:: Task details ::
Go through the entries and copy every line that has the string "Cube" in it.

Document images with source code
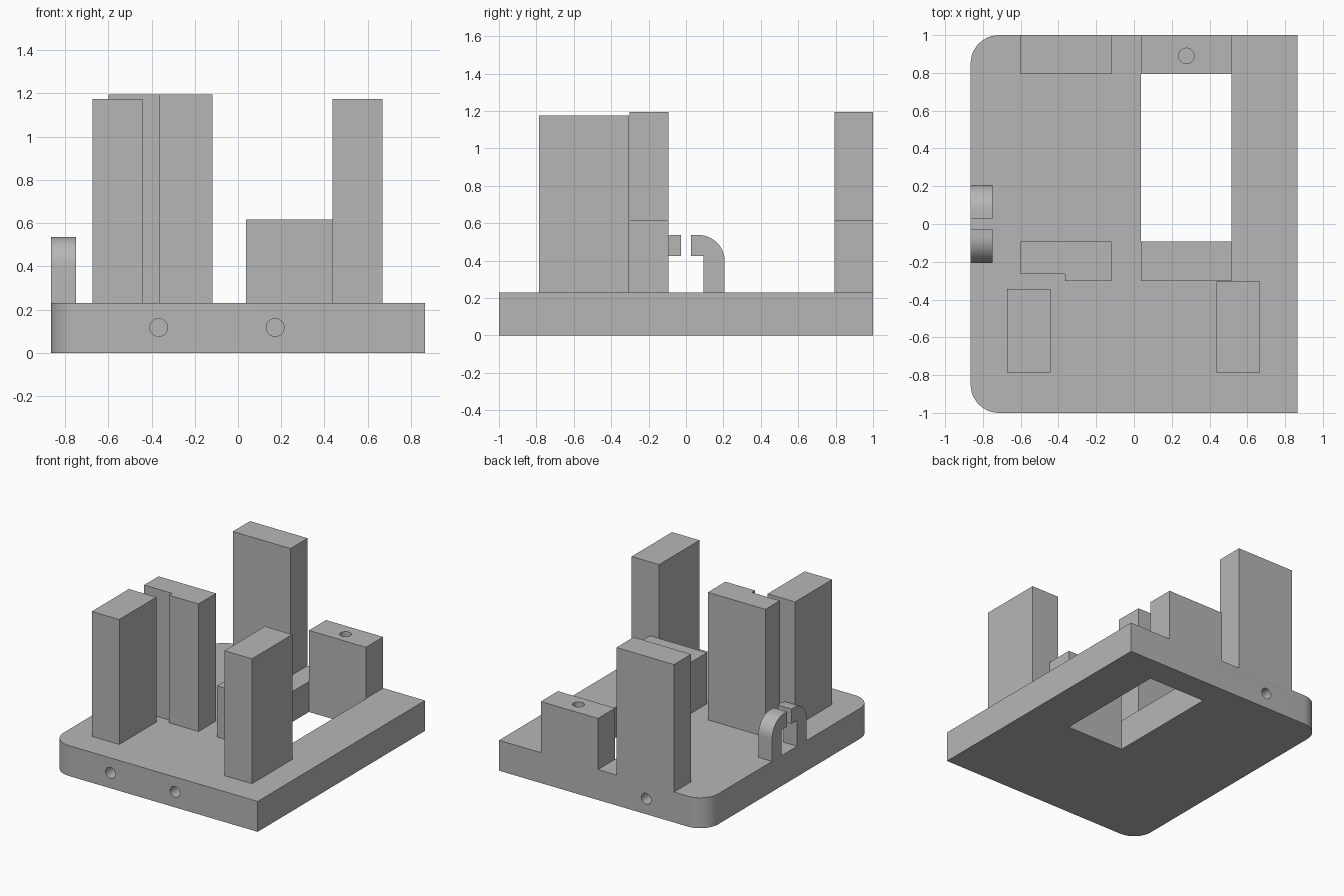
import bpy, bmesh, math
from mathutils import Vector, Matrix

if "Cube" in bpy.data.objects:
    bpy.data.objects.remove(bpy.data.objects["Cube"], do_unlink=True)

grey = bpy.data.materials.new("plain grey")
grey.use_nodes = True
GREY = (0.47, 0.47, 0.47, 1)
grey.diffuse_color = GREY
grey.node_tree.nodes["Principled BSDF"].inputs["Base Color"].default_value = GREY

BASE_TOP = 0.23
HOLE_R = 0.041


def add_object(name, bm):
    bmesh.ops.recalc_face_normals(bm, faces=bm.faces)
    mesh = bpy.data.meshes.new(name)
    bm.to_mesh(mesh)
    bm.free()
    mesh.materials.append(grey)
    obj = bpy.data.objects.new(name, mesh)
    bpy.context.collection.objects.link(obj)
    return obj


def prism(name, points, sweep):
    """Extrude a closed outline of 3D points along a vector."""
    bm = bmesh.new()
    face = bm.faces.new([bm.verts.new(p) for p in points])
    top = bmesh.ops.extrude_face_region(bm, geom=[face])["geom"]
    moved = [v for v in top if isinstance(v, bmesh.types.BMVert)]
    bmesh.ops.translate(bm, verts=moved, vec=sweep)
    return add_object(name, bm)


def column(name, outline, z0, z1):
    return prism(name, [(x, y, z0) for x, y in outline], (0, 0, z1 - z0))


def rect(x0, x1, y0, y1):
    return [(x0, y0), (x1, y0), (x1, y1), (x0, y1)]


def arc(cx, cy, r, start, end, steps=12):
    angles = [math.radians(start + (end - start) * i / steps) for i in range(steps + 1)]
    return [(cx + r * math.cos(a), cy + r * math.sin(a)) for a in angles]


def drill_bit(start, direction, depth, r1=HOLE_R, r2=HOLE_R):
    """Round cutter from start along direction, poking slightly out of the surface."""
    d = Vector(direction)
    bm = bmesh.new()
    bmesh.ops.create_cone(bm, cap_ends=True, segments=32, radius1=r1, radius2=r2, depth=depth)
    turn = d.to_track_quat("Z", "Y").to_matrix().to_4x4()
    middle = Vector(start) + d * (depth / 2 - 0.01)
    bm.transform(Matrix.Translation(middle) @ turn)
    return add_object("cutter", bm)


def cut(obj, cutter):
    cutter.hide_render = True
    mod = obj.modifiers.new("cut", "BOOLEAN")
    mod.operation = "DIFFERENCE"
    mod.solver = "EXACT"
    mod.object = cutter
    bpy.context.view_layer.objects.active = obj
    bpy.ops.object.modifier_apply(modifier=mod.name)
    bpy.data.objects.remove(cutter, do_unlink=True)


# Base plate with two rounded corners
W, R = 0.865, 0.15
outline = [(W, -1), (W, 1)]
outline += arc(-W + R, 1 - R, R, 90, 180) + arc(-W + R, -1 + R, R, 180, 270)
base = column("base_plate", outline, 0, BASE_TOP)

# Rectangular window through the plate
cut(base, column("cutter", rect(0.037, 0.517, -0.092, 0.795), -0.1, 0.4))

# Edge holes in the front, back and side of the plate
for x in (-0.367, 0.172):
    cut(base, drill_bit((x, -1, 0.117), (0, 1, 0), 0.3))
cut(base, drill_bit((-0.367, 1, 0.117), (0, -1, 0), 0.3))
for y in (0.49, -0.59):
    cut(base, drill_bit((-W, y, 0.117), (1, 0, 0), 0.3))

# Countersunk mounting holes
for y in (0.62, -0.613):
    cut(base, drill_bit((0.766, y, 0), (0, 0, 1), 0.3, 0.043, 0.043))
    cut(base, drill_bit((0.766, y, 0), (0, 0, 1), 0.045, 0.068, 0.043))

# Posts: outline, height and hole position
notched = [(-0.365, -0.303), (-0.118, -0.303), (-0.118, -0.093),
           (-0.6, -0.093), (-0.6, -0.265), (-0.365, -0.265)]
posts = {
    "back_tall_post": (rect(-0.6, -0.118, 0.795, 1), 1.195, (-0.358, 0.89)),
    "middle_tall_post": (notched, 1.195, (-0.358, -0.187)),
    "back_low_post": (rect(0.037, 0.515, 0.795, 1), 0.617, (0.277, 0.89)),
    "middle_low_post": (rect(0.037, 0.515, -0.303, -0.093), 0.617, (0.277, -0.187)),
    "front_right_post": (rect(-0.673, -0.443, -0.787, -0.343), 1.175, (-0.542, -0.543)),
    "front_left_post": (rect(0.438, 0.668, -0.787, -0.305), 1.175, (0.536, -0.543)),
}
for name, (shape, top, (hx, hy)) in posts.items():
    post = column(name, shape, BASE_TOP, top)
    cut(post, drill_bit((hx, hy, top), (0, 0, -1), 0.3))

# Pair of facing cable hooks on the side edge
hook = [(0.094, BASE_TOP), (0.207, BASE_TOP)] + arc(0.067, 0.397, 0.14, 0, 90)
hook += [(0.027, 0.537), (0.027, 0.425), (0.094, 0.425)]
for name, side in (("back_hook", 1), ("front_hook", -1)):
    prism(name, [(-W, side * y, z) for y, z in hook], (0.115, 0, 0))

# Smooth round walls, keep edges sharp
bpy.ops.object.select_all(action="DESELECT")
for obj in bpy.context.collection.objects:
    if obj.type == "MESH" and obj.data.materials and obj.data.materials[0] == grey:
        obj.select_set(True)
        bpy.context.view_layer.objects.active = obj
bpy.ops.object.shade_smooth_by_angle(angle=math.radians(30))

:: Task answer ::
if "Cube" in bpy.data.objects:
    bpy.data.objects.remove(bpy.data.objects["Cube"], do_unlink=True)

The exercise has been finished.